YOUR GOAL :: From the records below, set down exactly the lines starting with the line that contains "obj = bpy.context.object" and going on through the line that contains "(0.19, 0.246, 0.27))". Nothing else is wanted.

== EXCERPTED DATA ==

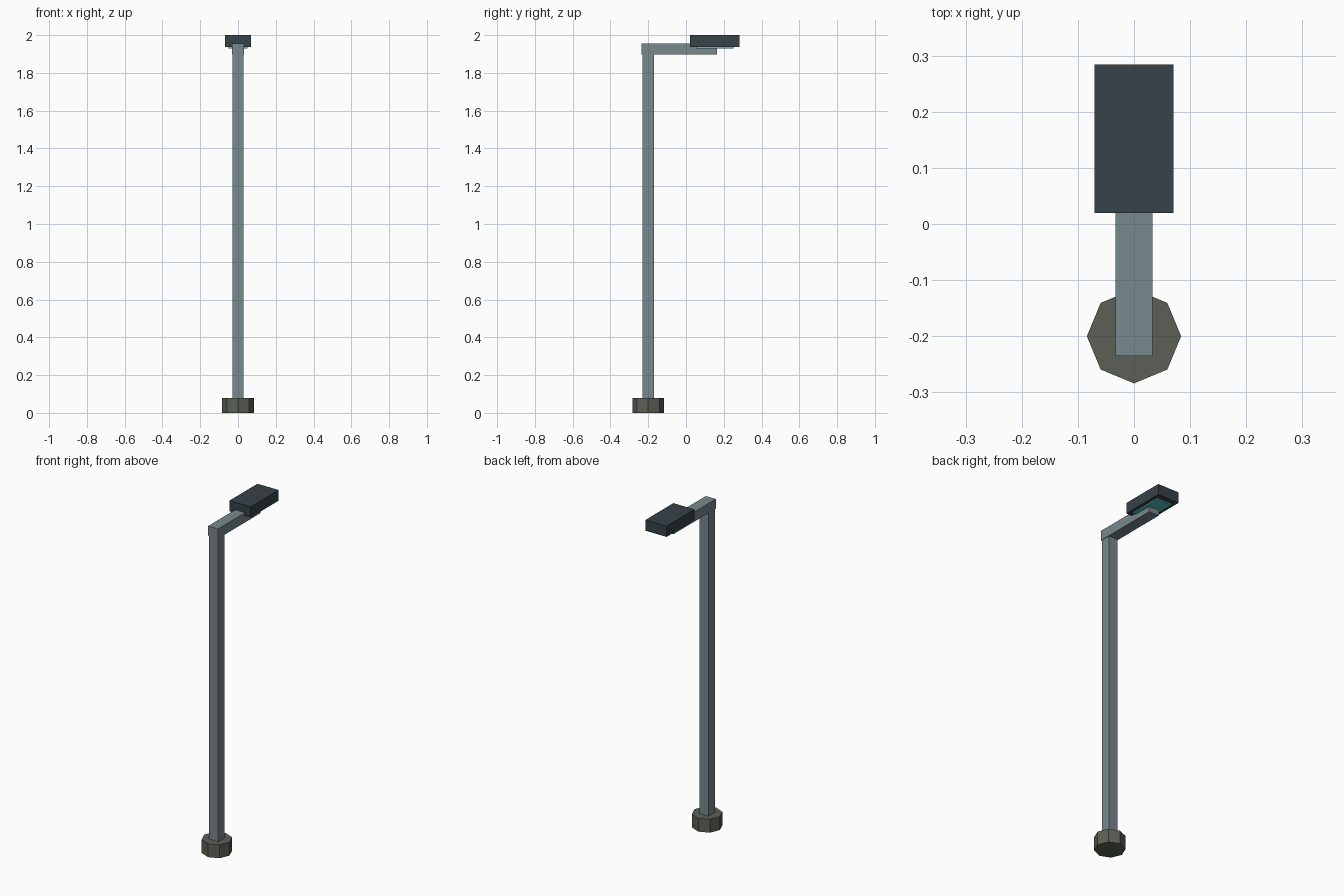
import bpy

cube = bpy.data.objects.get("Cube")
if cube:
    bpy.data.objects.remove(cube, do_unlink=True)


def make_material(name, rgb):
    mat = bpy.data.materials.new(name)
    mat.use_nodes = True
    colour = (*rgb, 1.0)
    mat.diffuse_color = colour
    mat.node_tree.nodes["Principled BSDF"].inputs["Base Color"].default_value = colour
    return mat


def finish(name, mat):
    obj = bpy.context.object
    obj.name = obj.data.name = name
    obj.data.materials.append(mat)
    return obj


def box(name, mat, low, high):
    centre = [(a + b) / 2 for a, b in zip(low, high)]
    bpy.ops.mesh.primitive_cube_add(size=1, location=centre)
    obj = finish(name, mat)
    size = [b - a for a, b in zip(low, high)]
    for v in obj.data.vertices:
        v.co = [c * s for c, s in zip(v.co, size)]
    return obj


steel = make_material("grey steel", (0.19, 0.246, 0.27))
housing = make_material("dark slate", (0.038, 0.054, 0.064))
concrete = make_material("olive concrete", (0.107, 0.117, 0.092))
glass = make_material("teal glass", (0.09, 0.55, 0.55))

POLE_Y = -0.2

# Octagonal footing
bpy.ops.mesh.primitive_cylinder_add(vertices=8, radius=0.084, depth=0.08,
                                    location=(0, POLE_Y, 0.04))
finish("footing", concrete)

# Square pole and the arm reaching back over it
box("pole", steel, (-0.03, POLE_Y - 0.03, 0.04), (0.03, POLE_Y + 0.03, 1.92))
box("arm", steel, (-0.033, -0.235, 1.897), (0.033, 0.165, 1.955))

# Lamp head with a thin lens underneath
box("lamp_head", housing, (-0.07, 0.02, 1.936), (0.07, 0.284, 2.0))
box("lens", glass, (-0.05, 0.052, 1.929), (0.05, 0.252, 1.938))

===

TASK RESPONSE ::
    obj = bpy.context.object
    obj.name = obj.data.name = name
    obj.data.materials.append(mat)
    return obj


def box(name, mat, low, high):
    centre = [(a + b) / 2 for a, b in zip(low, high)]
    bpy.ops.mesh.primitive_cube_add(size=1, location=centre)
    obj = finish(name, mat)
    size = [b - a for a, b in zip(low, high)]
    for v in obj.data.vertices:
        v.co = [c * s for c, s in zip(v.co, size)]
    return obj


steel = make_material("grey steel", (0.19, 0.246, 0.27))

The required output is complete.